Task to complete —
Across the listing, tally the lines in which the word "bottom" occurs, then report the tally alone.
--------------------------------------------------
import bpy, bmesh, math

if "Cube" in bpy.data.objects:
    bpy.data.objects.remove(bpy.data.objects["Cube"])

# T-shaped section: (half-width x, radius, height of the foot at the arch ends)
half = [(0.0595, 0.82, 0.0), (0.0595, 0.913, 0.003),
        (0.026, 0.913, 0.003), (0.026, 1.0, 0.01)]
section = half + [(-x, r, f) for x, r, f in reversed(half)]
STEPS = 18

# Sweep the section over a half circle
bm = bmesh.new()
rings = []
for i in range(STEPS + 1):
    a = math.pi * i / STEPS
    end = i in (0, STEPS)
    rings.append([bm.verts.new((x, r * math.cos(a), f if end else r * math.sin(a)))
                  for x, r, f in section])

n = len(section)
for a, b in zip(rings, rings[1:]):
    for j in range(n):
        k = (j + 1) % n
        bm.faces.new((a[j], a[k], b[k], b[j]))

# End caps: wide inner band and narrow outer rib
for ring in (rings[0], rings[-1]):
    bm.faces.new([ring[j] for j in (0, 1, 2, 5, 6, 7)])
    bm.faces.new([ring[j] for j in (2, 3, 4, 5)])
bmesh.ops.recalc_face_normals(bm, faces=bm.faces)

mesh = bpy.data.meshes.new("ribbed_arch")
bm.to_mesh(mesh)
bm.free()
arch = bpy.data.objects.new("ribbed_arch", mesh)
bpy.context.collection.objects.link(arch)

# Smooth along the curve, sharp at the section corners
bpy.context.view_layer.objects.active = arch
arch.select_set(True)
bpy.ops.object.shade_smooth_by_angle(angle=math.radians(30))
--------------------------------------------------
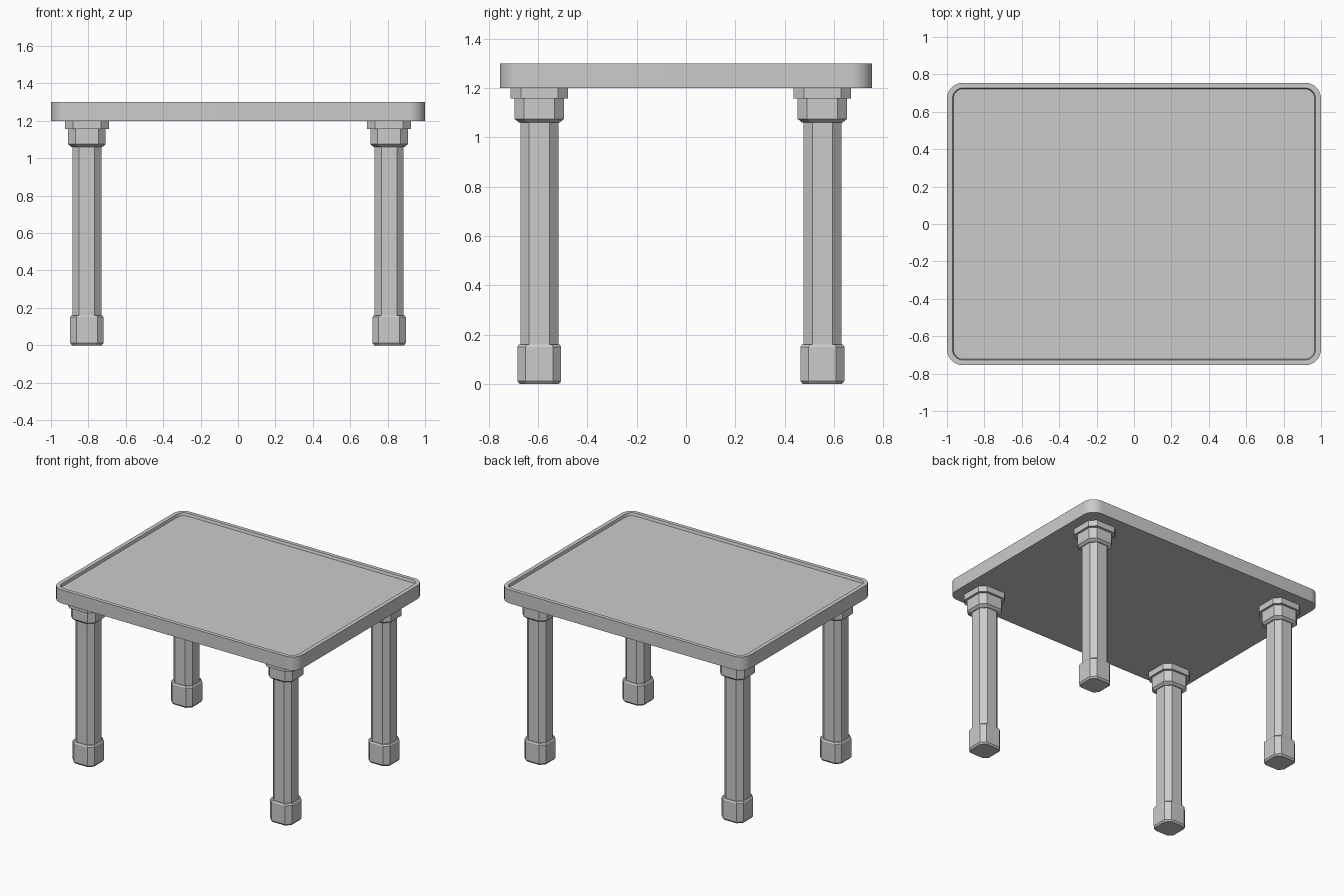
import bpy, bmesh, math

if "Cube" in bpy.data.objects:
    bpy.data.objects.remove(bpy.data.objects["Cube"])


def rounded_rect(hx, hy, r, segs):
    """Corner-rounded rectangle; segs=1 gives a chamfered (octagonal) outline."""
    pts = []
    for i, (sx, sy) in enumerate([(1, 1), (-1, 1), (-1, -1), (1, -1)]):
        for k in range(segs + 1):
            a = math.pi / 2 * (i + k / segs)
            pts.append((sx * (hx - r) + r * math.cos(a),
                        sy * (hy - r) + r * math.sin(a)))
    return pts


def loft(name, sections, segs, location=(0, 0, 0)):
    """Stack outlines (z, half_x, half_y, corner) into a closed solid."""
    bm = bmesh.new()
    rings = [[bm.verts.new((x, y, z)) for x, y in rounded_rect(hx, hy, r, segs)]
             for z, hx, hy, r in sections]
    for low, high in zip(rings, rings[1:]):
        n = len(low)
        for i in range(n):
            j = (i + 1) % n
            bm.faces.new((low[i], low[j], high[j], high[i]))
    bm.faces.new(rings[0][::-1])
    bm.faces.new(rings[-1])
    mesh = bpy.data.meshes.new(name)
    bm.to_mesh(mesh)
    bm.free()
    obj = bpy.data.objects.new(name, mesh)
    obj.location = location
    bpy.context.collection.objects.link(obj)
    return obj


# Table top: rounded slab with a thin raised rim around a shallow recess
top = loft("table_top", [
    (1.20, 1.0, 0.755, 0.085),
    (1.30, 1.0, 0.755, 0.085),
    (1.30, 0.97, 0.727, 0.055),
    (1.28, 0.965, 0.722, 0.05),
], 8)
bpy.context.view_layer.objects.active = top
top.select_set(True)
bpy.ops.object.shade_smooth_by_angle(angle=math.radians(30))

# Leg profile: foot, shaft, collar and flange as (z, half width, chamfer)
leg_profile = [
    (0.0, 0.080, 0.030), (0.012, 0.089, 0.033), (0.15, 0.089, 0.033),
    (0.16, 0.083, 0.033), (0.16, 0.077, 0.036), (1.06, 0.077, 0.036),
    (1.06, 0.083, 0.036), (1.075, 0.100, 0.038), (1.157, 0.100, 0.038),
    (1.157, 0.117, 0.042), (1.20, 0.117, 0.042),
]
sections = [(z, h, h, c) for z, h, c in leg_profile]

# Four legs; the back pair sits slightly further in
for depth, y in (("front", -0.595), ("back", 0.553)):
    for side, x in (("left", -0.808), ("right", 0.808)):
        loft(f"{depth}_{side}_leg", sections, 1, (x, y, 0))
--------------------------------------------------
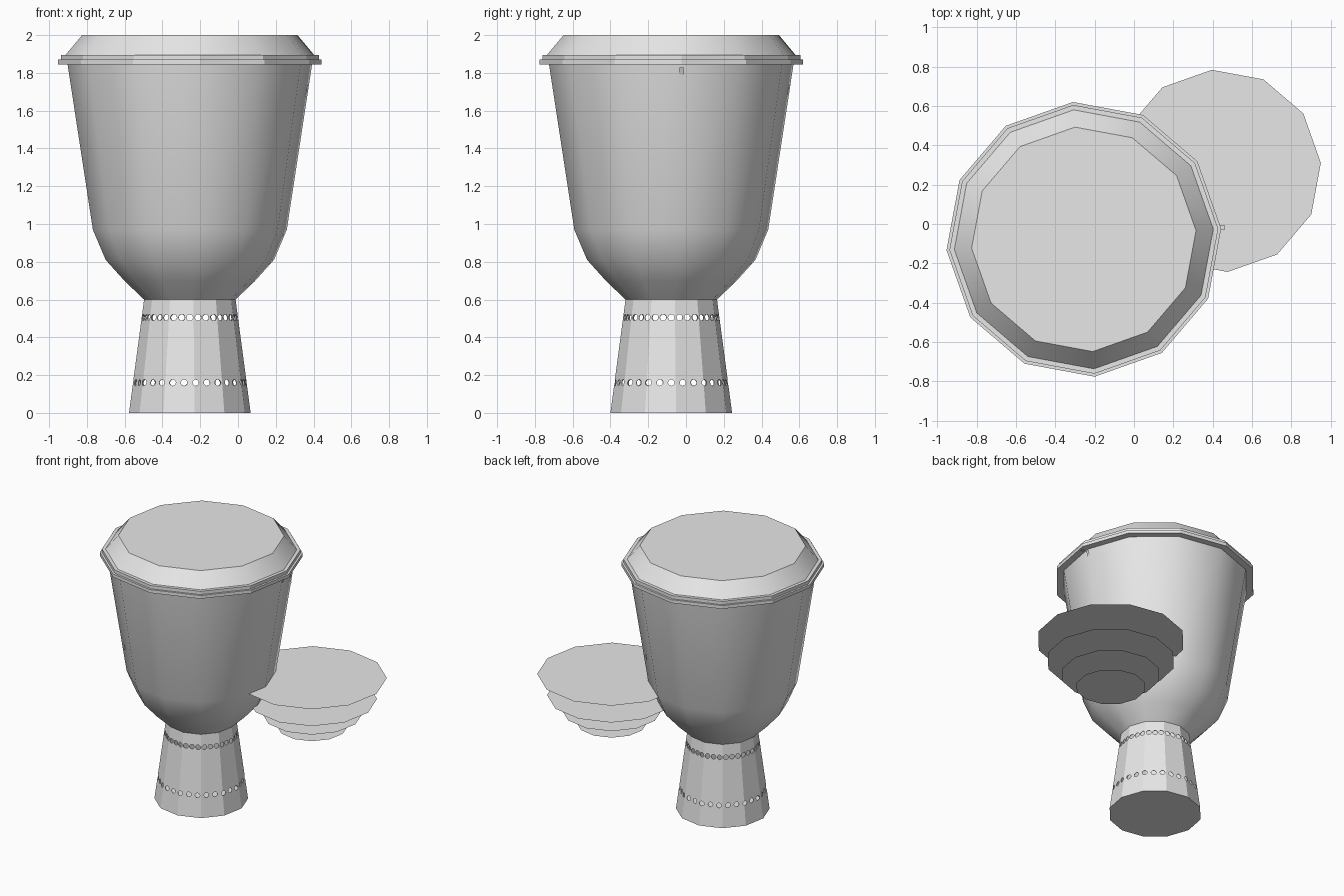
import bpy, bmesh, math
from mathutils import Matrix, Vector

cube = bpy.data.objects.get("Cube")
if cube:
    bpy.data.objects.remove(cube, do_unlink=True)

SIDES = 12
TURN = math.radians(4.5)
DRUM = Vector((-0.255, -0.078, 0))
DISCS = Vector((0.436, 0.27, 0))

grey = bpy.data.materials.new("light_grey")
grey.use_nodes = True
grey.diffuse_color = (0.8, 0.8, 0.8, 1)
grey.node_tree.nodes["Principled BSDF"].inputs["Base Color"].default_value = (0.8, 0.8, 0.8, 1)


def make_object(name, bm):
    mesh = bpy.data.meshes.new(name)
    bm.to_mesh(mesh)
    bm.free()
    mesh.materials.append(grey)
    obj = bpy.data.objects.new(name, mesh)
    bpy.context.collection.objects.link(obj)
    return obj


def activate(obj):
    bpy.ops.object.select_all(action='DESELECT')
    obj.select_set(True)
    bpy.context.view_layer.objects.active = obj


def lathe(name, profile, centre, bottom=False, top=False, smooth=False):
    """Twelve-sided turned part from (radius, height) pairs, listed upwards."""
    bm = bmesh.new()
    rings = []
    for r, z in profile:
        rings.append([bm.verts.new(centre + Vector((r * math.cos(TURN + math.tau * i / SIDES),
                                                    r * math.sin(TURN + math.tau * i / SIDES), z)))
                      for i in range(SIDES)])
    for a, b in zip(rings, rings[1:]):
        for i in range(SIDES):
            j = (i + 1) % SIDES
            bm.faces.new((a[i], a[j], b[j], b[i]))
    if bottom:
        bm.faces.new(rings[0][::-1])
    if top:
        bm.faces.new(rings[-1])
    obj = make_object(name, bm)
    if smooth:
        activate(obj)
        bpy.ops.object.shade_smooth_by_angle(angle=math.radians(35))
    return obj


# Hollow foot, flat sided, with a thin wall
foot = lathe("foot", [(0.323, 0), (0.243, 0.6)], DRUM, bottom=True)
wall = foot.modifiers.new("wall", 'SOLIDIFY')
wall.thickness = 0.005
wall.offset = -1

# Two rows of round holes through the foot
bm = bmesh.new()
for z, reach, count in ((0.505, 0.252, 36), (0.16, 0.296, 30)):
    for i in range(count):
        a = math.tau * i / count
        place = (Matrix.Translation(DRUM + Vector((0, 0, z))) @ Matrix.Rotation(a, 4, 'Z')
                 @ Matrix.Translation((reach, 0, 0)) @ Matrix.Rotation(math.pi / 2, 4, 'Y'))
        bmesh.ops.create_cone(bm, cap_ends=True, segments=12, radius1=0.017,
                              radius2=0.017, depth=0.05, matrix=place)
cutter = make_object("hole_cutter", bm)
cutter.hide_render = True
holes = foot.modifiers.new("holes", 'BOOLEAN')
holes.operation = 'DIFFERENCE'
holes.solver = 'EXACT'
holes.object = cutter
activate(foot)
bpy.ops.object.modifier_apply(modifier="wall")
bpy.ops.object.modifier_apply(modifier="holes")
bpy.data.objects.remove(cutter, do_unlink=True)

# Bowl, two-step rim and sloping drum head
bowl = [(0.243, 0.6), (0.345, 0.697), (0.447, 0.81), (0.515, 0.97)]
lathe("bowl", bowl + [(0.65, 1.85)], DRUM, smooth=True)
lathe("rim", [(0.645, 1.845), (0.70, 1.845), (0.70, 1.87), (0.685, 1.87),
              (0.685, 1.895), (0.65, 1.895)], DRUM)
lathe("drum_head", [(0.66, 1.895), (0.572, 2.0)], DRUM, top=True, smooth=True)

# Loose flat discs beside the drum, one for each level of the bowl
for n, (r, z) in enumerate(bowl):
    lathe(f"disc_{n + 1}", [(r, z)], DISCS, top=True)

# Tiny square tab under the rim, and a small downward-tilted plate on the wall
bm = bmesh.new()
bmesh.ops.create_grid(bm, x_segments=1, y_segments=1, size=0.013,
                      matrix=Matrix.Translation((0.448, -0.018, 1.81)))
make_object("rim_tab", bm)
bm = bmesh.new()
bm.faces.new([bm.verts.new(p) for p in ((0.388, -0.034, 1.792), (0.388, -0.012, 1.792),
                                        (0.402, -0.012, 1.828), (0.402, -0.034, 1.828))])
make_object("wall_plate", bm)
--------------------------------------------------
Written response —
3